Swimming, Bethany… swimming.  Focus.

…But, do you think we could build this thing?  How would people view the show?  Because of the distortion, people couldn’t sit underwater and see the acrobats flipping in the air.  No, we’d have to have it built like an aquarium.  The seating would have to be from behind a glass panel.  And the panel could go down to below the water level.  And then people would be able to see clearly (or at least mostly) everything that is happening.

That’s a feat of engineering in and of itself.

So we need scientists to do the breathing apparatus that can fit everything from an acrobat to an elephant.  And we need some engineers to build a semi-submerged circus tent with a glass viewing panel.

This UNDERWATER CIRCUS is so exciting!

To be honest… I totally lost track of what mile I was on at some point.  I normally pay very close attention to that.  But this time, I just didn’t, really.  This is an excerpt from sometime between mile 5 and mile 8

Water is so great.  So gentle.  So forgiving.

Why don’t people live underwater?  I mean, really?  There’s so much water on this planet.  Why don’t we live underwater?  Why do we live on ground?  Why do we breathe air?  Breathing is weird. 

Air is a fluid, though, too.  Probably if we lived underwater, we’d just take it for granted.  If we breathed water or lived underwater, maybe it would be phenomenal for us to run on ground the way that it’s phenomenal for us to swim.  It would be an extreme sport, going on land.  Landgoing.  Maybe that’s what we would call it.  Golanding.  Maybe that’s a better name.

It’s such an alien thing, to swim.  It really is.  You take yourself out of your regular medium where you spend all day supported by feet, mostly.  And then you lie on your stomach and use your core and your arms to pull you through the water.  It’s as close to an alien environment as it is possible to get, I think.

Sometimes I feel like an alien.  When it’s all working together, gosh swimming just feels so incredible!  I feel ten feet tall.  Like my body is stretching into some other dimension.  Like… Amazon woman.  Or maybe just Sigourney Weaver.   Tall.  Strong.  Like I could kill a wildebeest with my bare hands.  Why would I do that?  I don’t know.  Did Sigourney Weaver ever kill a wildebeest?

I don’t think so.  But she was in Alien.  


I never saw that movie.  I wonder if I should…

Leave a Reply

Fill in your details below or click an icon to log in:

WordPress.com Logo

You are commenting using your WordPress.com account. Log Out /  Change )

Google+ photo

You are commenting using your Google+ account.
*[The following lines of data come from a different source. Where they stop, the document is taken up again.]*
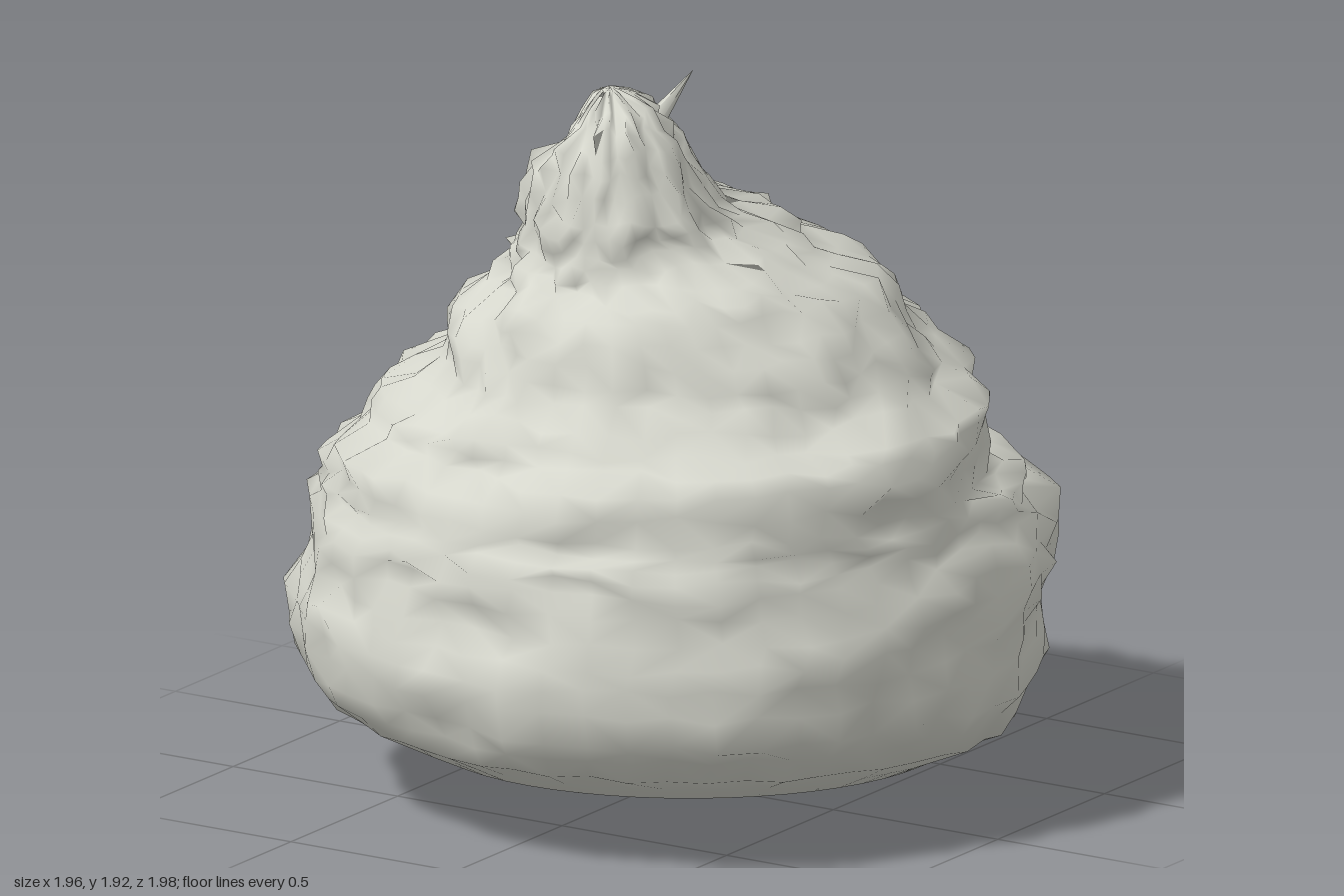
import * as THREE from 'three';

// Cross-sections from underside to peak: [y, left x, right x, front z, back z, slope in z]
const RINGS = [
  [0.065, 0, 0, -0.1, -0.1, 0.09],
  [0.065, -0.35, 0.35, 0.45, -0.7, 0.09],
  [0.09, -0.62, 0.62, 0.66, -0.85, 0.08],
  [0.2, -0.84, 0.85, 0.88, -0.93, 0.06],
  [0.34, -0.94, 0.96, 0.95, -0.95, 0.02],
  [0.5, -0.97, 0.97, 0.98, -0.96, 0],
  [0.62, -0.94, 0.97, 0.93, -0.97, 0],
  [0.74, -0.92, 0.96, 0.94, -0.98, 0],
  [0.81, -0.87, 0.93, 0.91, -0.93, 0],
  [0.87, -0.83, 0.9, 0.86, -0.69, 0],
  [1.0, -0.76, 0.88, 0.83, -0.68, 0],
  [1.07, -0.69, 0.84, 0.8, -0.68, 0],
  [1.17, -0.5, 0.76, 0.7, -0.65, 0],
  [1.27, -0.47, 0.68, 0.65, -0.56, 0],
  [1.38, -0.41, 0.56, 0.59, -0.5, 0],
  [1.45, -0.33, 0.41, 0.55, -0.31, 0],
  [1.52, -0.27, 0.32, 0.53, -0.22, 0],
  [1.6, -0.24, 0.27, 0.51, -0.06, 0],
  [1.72, -0.16, 0.19, 0.47, 0.03, 0],
  [1.82, -0.1, 0.13, 0.41, 0.12, 0],
  [1.89, -0.04, 0.05, 0.33, 0.22, 0],
  [1.91, 0, 0, 0.28, 0.28, 0],
];
const SEGMENTS = 54;
const ROWS_PER_RING = 2;
const { smoothstep } = THREE.MathUtils;

// Repeatable pseudo-random value in -1..1
function hash(i, j) {
  const s = Math.sin(i * 127.1 + j * 311.7) * 43758.5453;
  return (s - Math.floor(s)) * 2 - 1;
}

// How crumpled the surface is: calm underneath, at the lower back and at the tip
function roughness(angle, t) {
  const back = smoothstep(Math.abs(angle - Math.PI), 0.3, 1.0);
  const upper = smoothstep(t, 9, 10);
  return smoothstep(t, 2, 4) * (1 - smoothstep(t, 19, 21)) * Math.max(back, upper);
}

// Point on the swirl: angle 0 is the front, t runs through the rings
function surfacePoint(angle, t) {
  const k = Math.min(Math.floor(t), RINGS.length - 2);
  const [y, xl, xr, zf, zb, slope] = RINGS[k].map((v, n) => v + (RINGS[k + 1][n] - v) * (t - k));
  // Spiral ledge: swells below each winding and drops in above it
  const phase = (y - 1.2) / 0.4 - (angle - Math.PI) / (2 * Math.PI);
  const ledge = 0.07 * (phase - Math.floor(phase) - 0.6) * roughness(angle, t) * smoothstep(t, 5, 8);
  const s = Math.sin(angle), c = Math.cos(angle);
  const x = s * ((s > 0 ? xr : -xl) + ledge);
  const z = (zf + zb) / 2 + c * ((zf - zb) / 2 + ledge);
  return new THREE.Vector3(x, y + slope * z, z);
}

function meshFrom(positions, indices, material, name) {
  const geometry = new THREE.BufferGeometry();
  geometry.setAttribute('position', new THREE.Float32BufferAttribute(positions, 3));
  geometry.setIndex(indices);
  geometry.computeVertexNormals();
  const mesh = new THREE.Mesh(geometry, material);
  mesh.name = name;
  return mesh;
}

// Crumpled swirl body
function makeBody(material) {
  const rows = (RINGS.length - 1) * ROWS_PER_RING;
  const positions = [], indices = [];
  for (let i = 0; i <= rows; i++) {
    const t = i / ROWS_PER_RING;
    for (let j = 0; j < SEGMENTS; j++) {
      const angle = (j / SEGMENTS) * Math.PI * 2;
      const p = surfacePoint(angle, t);
      const rough = roughness(angle, t);
      const r = 0.026 * rough * hash(i, j);
      p.x += Math.sin(angle) * r;
      p.z += Math.cos(angle) * r;
      p.y += 0.014 * rough * hash(i + 91, j);
      positions.push(p.x, p.y, p.z);
      if (i === rows) continue;
      const a = i * SEGMENTS + j, b = i * SEGMENTS + (j + 1) % SEGMENTS;
      const c = a + SEGMENTS, d = b + SEGMENTS;
      if (hash(i, j + 57) > 0) indices.push(a, b, d, a, d, c);
      else indices.push(a, b, c, b, d, c);
    }
  }
  return meshFrom(positions, indices, material, 'swirlBody');
}

// Jagged crack down the back, as a thin ribbon: path of [x, t]
function makeCrack(material) {
  const path = [[0.0, 9.2], [0.02, 8.9], [0.02, 7], [0.05, 5.2], [-0.08, 4.1], [0.04, 2.8], [-0.05, 2.1], [-0.17, 1.05]];
  const positions = [], indices = [];
  const onSurface = (x, t) => {
    const reach = Math.abs(surfacePoint(Math.PI / 2, t).x);
    const angle = Math.PI - Math.asin(x / reach);
    const p = surfacePoint(angle, t);
    const across = surfacePoint(angle + 0.02, t).sub(surfacePoint(angle - 0.02, t));
    const up = surfacePoint(angle, t + 0.2).sub(surfacePoint(angle, t - 0.2));
    return p.addScaledVector(across.cross(up).normalize(), 0.009);
  };
  const steps = 10;
  for (let k = 0; k < path.length - 1; k++) {
    for (let n = k ? 1 : 0; n <= steps; n++) {
      const f = n / steps;
      const x = path[k][0] + (path[k + 1][0] - path[k][0]) * f;
      const t = path[k][1] + (path[k + 1][1] - path[k][1]) * f;
      const half = t > 7 ? 0.036 : 0.03;
      const row = positions.length / 6;
      positions.push(...onSurface(x - half, t).toArray(), ...onSurface(x + half, t).toArray());
      if (row) {
        const a = (row - 1) * 2;
        indices.push(a, a + 1, a + 2, a + 1, a + 3, a + 2);
      }
    }
  }
  return meshFrom(positions, indices, material, 'backCrack');
}

// Small wisp curling back from the peak
function makeWisp(material) {
  const from = new THREE.Vector3(0.08, 1.79, 0.22), to = new THREE.Vector3(0.12, 1.92, 0.07);
  const direction = to.clone().sub(from);
  const wisp = new THREE.Mesh(new THREE.ConeGeometry(0.032, direction.length(), 6), material);
  wisp.position.copy(from).add(to).multiplyScalar(0.5);
  wisp.quaternion.setFromUnitVectors(new THREE.Vector3(0, 1, 0), direction.normalize());
  wisp.name = 'peakWisp';
  return wisp;
}

export function createModel() {
  const cream = new THREE.MeshStandardMaterial({ color: 0xd6d7cd });
  cream.name = 'paleCream';
  const brown = new THREE.MeshStandardMaterial({ color: 0x5c4a30, side: THREE.DoubleSide });
  brown.name = 'darkBrown';
  const group = new THREE.Group();
  group.name = 'swirl';
  group.add(makeBody(cream), makeCrack(brown), makeWisp(cream));
  return group;
}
Log Out /  Change )

Twitter picture

You are commenting using your Twitter account. Log Out /  Change )

Facebook photo

You are commenting using your Facebook account. Log Out /  Change )

Connecting to %s